>>>>

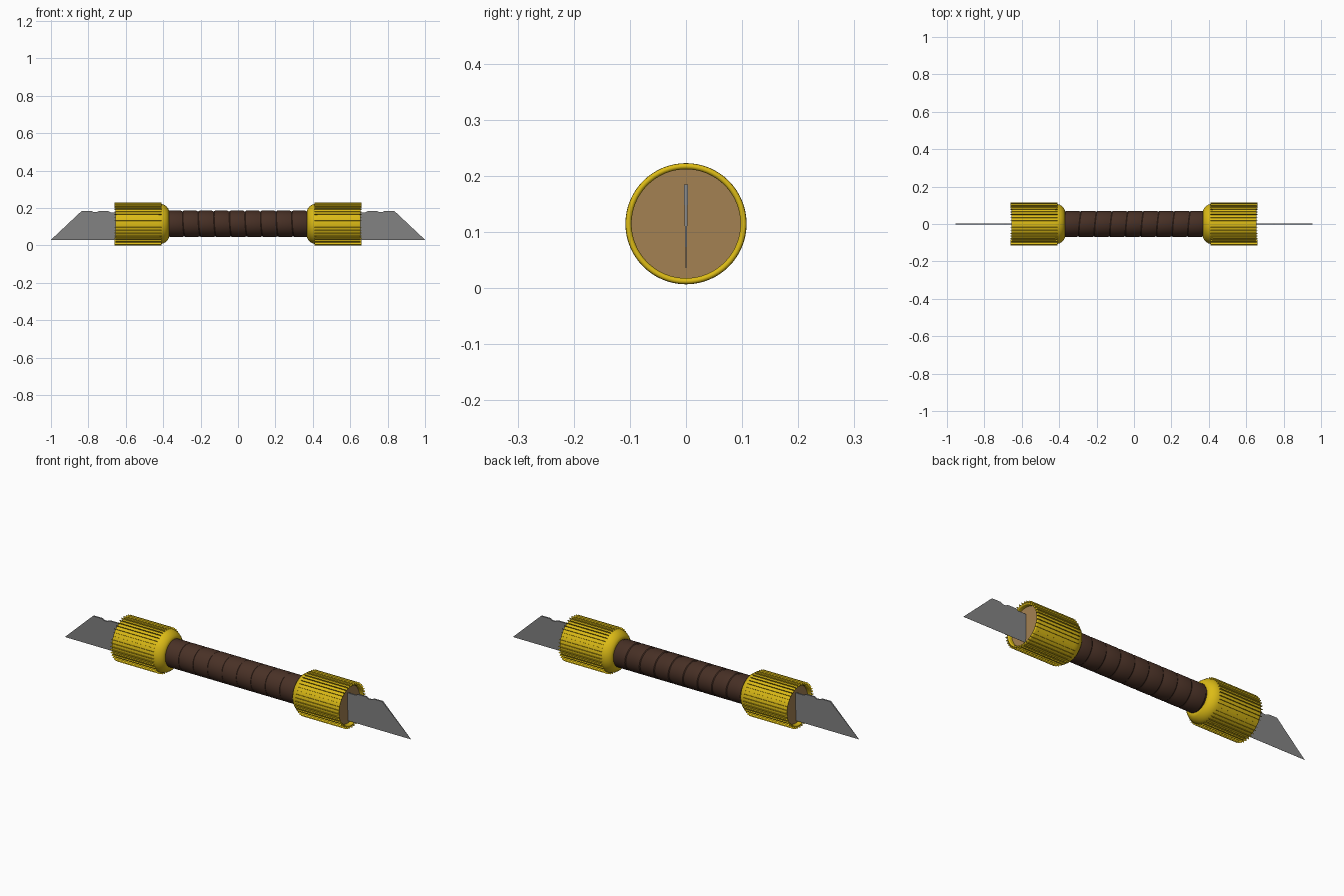
import bpy, bmesh, math

if "Cube" in bpy.data.objects:
    bpy.data.objects.remove(bpy.data.objects["Cube"])

CZ = 0.115  # height of the long axis
SEG = 64


def material(name, rgb):
    m = bpy.data.materials.new(name)
    m.diffuse_color = (*rgb, 1)
    m.use_nodes = True
    m.node_tree.nodes["Principled BSDF"].inputs["Base Color"].default_value = m.diffuse_color
    return m


BRASS = material("brass yellow", (0.72, 0.50, 0.008))
LEATHER = material("dark brown leather", (0.065, 0.030, 0.019))
STEEL = material("blade grey", (0.23, 0.23, 0.23))
WOOD = material("tan wood", (0.37, 0.22, 0.085))


def finish(bm, name, mat, smooth=True, normals=True):
    if normals:
        bmesh.ops.recalc_face_normals(bm, faces=bm.faces)
    me = bpy.data.meshes.new(name)
    bm.to_mesh(me)
    bm.free()
    me.materials.append(mat)
    ob = bpy.data.objects.new(name, me)
    bpy.context.collection.objects.link(ob)
    if smooth:
        bpy.ops.object.select_all(action='DESELECT')
        ob.select_set(True)
        bpy.context.view_layer.objects.active = ob
        bpy.ops.object.shade_smooth_by_angle(angle=math.radians(35))
    return ob


def lathe(name, profile, mat, tilt=0.0, caps=True):
    """Spin (x, radius) points around the x axis; tilt skews the inner rings."""
    bm = bmesh.new()
    rings = []
    for i, (x, r) in enumerate(profile):
        t = tilt if 0 < i < len(profile) - 1 else 0
        ring = []
        for k in range(SEG):
            a = 2 * math.pi * k / SEG
            ring.append(bm.verts.new((x + t * math.cos(a + 0.6), r * math.cos(a), CZ + r * math.sin(a))))
        rings.append(ring)
    for a, b in zip(rings, rings[1:]):
        for k in range(SEG):
            n = (k + 1) % SEG
            bm.faces.new((a[k], a[n], b[n], b[k]))
    if caps:
        bm.faces.new(rings[0])
        bm.faces.new(rings[-1])
    return finish(bm, name, mat)


# Wrapped leather grip: slightly tapered, overlapping tilted turns
grip = [(-0.40, 0.067)]
turns = 9
for i in range(turns):
    x0 = -0.375 + 0.75 * i / turns
    grip += [(x0 + 0.002, 0.0675), (x0 + 0.006, 0.0705), (x0 + 0.074, 0.0705), (x0 + 0.079, 0.0675)]
grip.append((0.40, 0.067))
lathe("leather_grip", grip, LEATHER, tilt=0.008)

for side, s in (("right", 1), ("left", -1)):
    # Collar with a rounded shoulder, rolled rim and hollow mouth
    collar = [(0.372, 0.060), (0.370, 0.074), (0.374, 0.084), (0.383, 0.094),
              (0.396, 0.103), (0.410, 0.107), (0.425, 0.108), (0.648, 0.108)]
    for k in range(1, 7):
        a = math.pi * k / 6
        collar.append((0.650 + 0.006 * math.sin(a), 0.1025 + 0.0055 * math.cos(a)))
    collar.append((0.610, 0.097))
    lathe(side + "_collar", [(s * x, r) for x, r in collar], BRASS)

    # Thin radial knurling fins along the collar
    bm = bmesh.new()
    for k in range(40):
        a = 2 * math.pi * k / 40 + math.pi / 2
        corners = []
        for x, r in ((0.410, 0.104), (0.410, 0.115), (0.660, 0.115), (0.660, 0.104)):
            corners.append(bm.verts.new((s * x, r * math.cos(a), CZ + r * math.sin(a))))
        bm.faces.new(corners)
    finish(bm, side + "_collar_fins", BRASS, smooth=False, normals=False)

    # Recessed wooden plug
    lathe(side + "_plug", [(s * 0.60, 0.0972), (s * 0.635, 0.0972)], WOOD)

    # Wedge blade: sharp lower edge, thicker notched spine
    outline = [(0.60, 0.03), (1.0, 0.03), (0.835, 0.185), (0.785, 0.185), (0.772, 0.178),
               (0.755, 0.178), (0.742, 0.185), (0.695, 0.185), (0.682, 0.177), (0.60, 0.177)]
    bm = bmesh.new()
    half = []
    for d in (-1, 1):
        half.append([bm.verts.new((s * x, d * (0.0003 + 0.0037 * (z - 0.03) / 0.155), z))
                     for x, z in outline])
        bm.faces.new(half[-1])
    for k in range(len(outline)):
        n = (k + 1) % len(outline)
        bm.faces.new((half[0][k], half[0][n], half[1][n], half[1][k]))
    finish(bm, side + "_blade", STEEL, smooth=False)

<<<<

Reproduce the listing exactly, but omit every picture in it.

→ **Problem solution**:
import bpy, bmesh, math

if "Cube" in bpy.data.objects:
    bpy.data.objects.remove(bpy.data.objects["Cube"])

CZ = 0.115  # height of the long axis
SEG = 64


def material(name, rgb):
    m = bpy.data.materials.new(name)
    m.diffuse_color = (*rgb, 1)
    m.use_nodes = True
    m.node_tree.nodes["Principled BSDF"].inputs["Base Color"].default_value = m.diffuse_color
    return m


BRASS = material("brass yellow", (0.72, 0.50, 0.008))
LEATHER = material("dark brown leather", (0.065, 0.030, 0.019))
STEEL = material("blade grey", (0.23, 0.23, 0.23))
WOOD = material("tan wood", (0.37, 0.22, 0.085))


def finish(bm, name, mat, smooth=True, normals=True):
    if normals:
        bmesh.ops.recalc_face_normals(bm, faces=bm.faces)
    me = bpy.data.meshes.new(name)
    bm.to_mesh(me)
    bm.free()
    me.materials.append(mat)
    ob = bpy.data.objects.new(name, me)
    bpy.context.collection.objects.link(ob)
    if smooth:
        bpy.ops.object.select_all(action='DESELECT')
        ob.select_set(True)
        bpy.context.view_layer.objects.active = ob
        bpy.ops.object.shade_smooth_by_angle(angle=math.radians(35))
    return ob


def lathe(name, profile, mat, tilt=0.0, caps=True):
    """Spin (x, radius) points around the x axis; tilt skews the inner rings."""
    bm = bmesh.new()
    rings = []
    for i, (x, r) in enumerate(profile):
        t = tilt if 0 < i < len(profile) - 1 else 0
        ring = []
        for k in range(SEG):
            a = 2 * math.pi * k / SEG
            ring.append(bm.verts.new((x + t * math.cos(a + 0.6), r * math.cos(a), CZ + r * math.sin(a))))
        rings.append(ring)
    for a, b in zip(rings, rings[1:]):
        for k in range(SEG):
            n = (k + 1) % SEG
            bm.faces.new((a[k], a[n], b[n], b[k]))
    if caps:
        bm.faces.new(rings[0])
        bm.faces.new(rings[-1])
    return finish(bm, name, mat)


# Wrapped leather grip: slightly tapered, overlapping tilted turns
grip = [(-0.40, 0.067)]
turns = 9
for i in range(turns):
    x0 = -0.375 + 0.75 * i / turns
    grip += [(x0 + 0.002, 0.0675), (x0 + 0.006, 0.0705), (x0 + 0.074, 0.0705), (x0 + 0.079, 0.0675)]
grip.append((0.40, 0.067))
lathe("leather_grip", grip, LEATHER, tilt=0.008)

for side, s in (("right", 1), ("left", -1)):
    # Collar with a rounded shoulder, rolled rim and hollow mouth
    collar = [(0.372, 0.060), (0.370, 0.074), (0.374, 0.084), (0.383, 0.094),
              (0.396, 0.103), (0.410, 0.107), (0.425, 0.108), (0.648, 0.108)]
    for k in range(1, 7):
        a = math.pi * k / 6
        collar.append((0.650 + 0.006 * math.sin(a), 0.1025 + 0.0055 * math.cos(a)))
    collar.append((0.610, 0.097))
    lathe(side + "_collar", [(s * x, r) for x, r in collar], BRASS)

    # Thin radial knurling fins along the collar
    bm = bmesh.new()
    for k in range(40):
        a = 2 * math.pi * k / 40 + math.pi / 2
        corners = []
        for x, r in ((0.410, 0.104), (0.410, 0.115), (0.660, 0.115), (0.660, 0.104)):
            corners.append(bm.verts.new((s * x, r * math.cos(a), CZ + r * math.sin(a))))
        bm.faces.new(corners)
    finish(bm, side + "_collar_fins", BRASS, smooth=False, normals=False)

    # Recessed wooden plug
    lathe(side + "_plug", [(s * 0.60, 0.0972), (s * 0.635, 0.0972)], WOOD)

    # Wedge blade: sharp lower edge, thicker notched spine
    outline = [(0.60, 0.03), (1.0, 0.03), (0.835, 0.185), (0.785, 0.185), (0.772, 0.178),
               (0.755, 0.178), (0.742, 0.185), (0.695, 0.185), (0.682, 0.177), (0.60, 0.177)]
    bm = bmesh.new()
    half = []
    for d in (-1, 1):
        half.append([bm.verts.new((s * x, d * (0.0003 + 0.0037 * (z - 0.03) / 0.155), z))
                     for x, z in outline])
        bm.faces.new(half[-1])
    for k in range(len(outline)):
        n = (k + 1) % len(outline)
        bm.faces.new((half[0][k], half[0][n], half[1][n], half[1][k]))
    finish(bm, side + "_blade", STEEL, smooth=False)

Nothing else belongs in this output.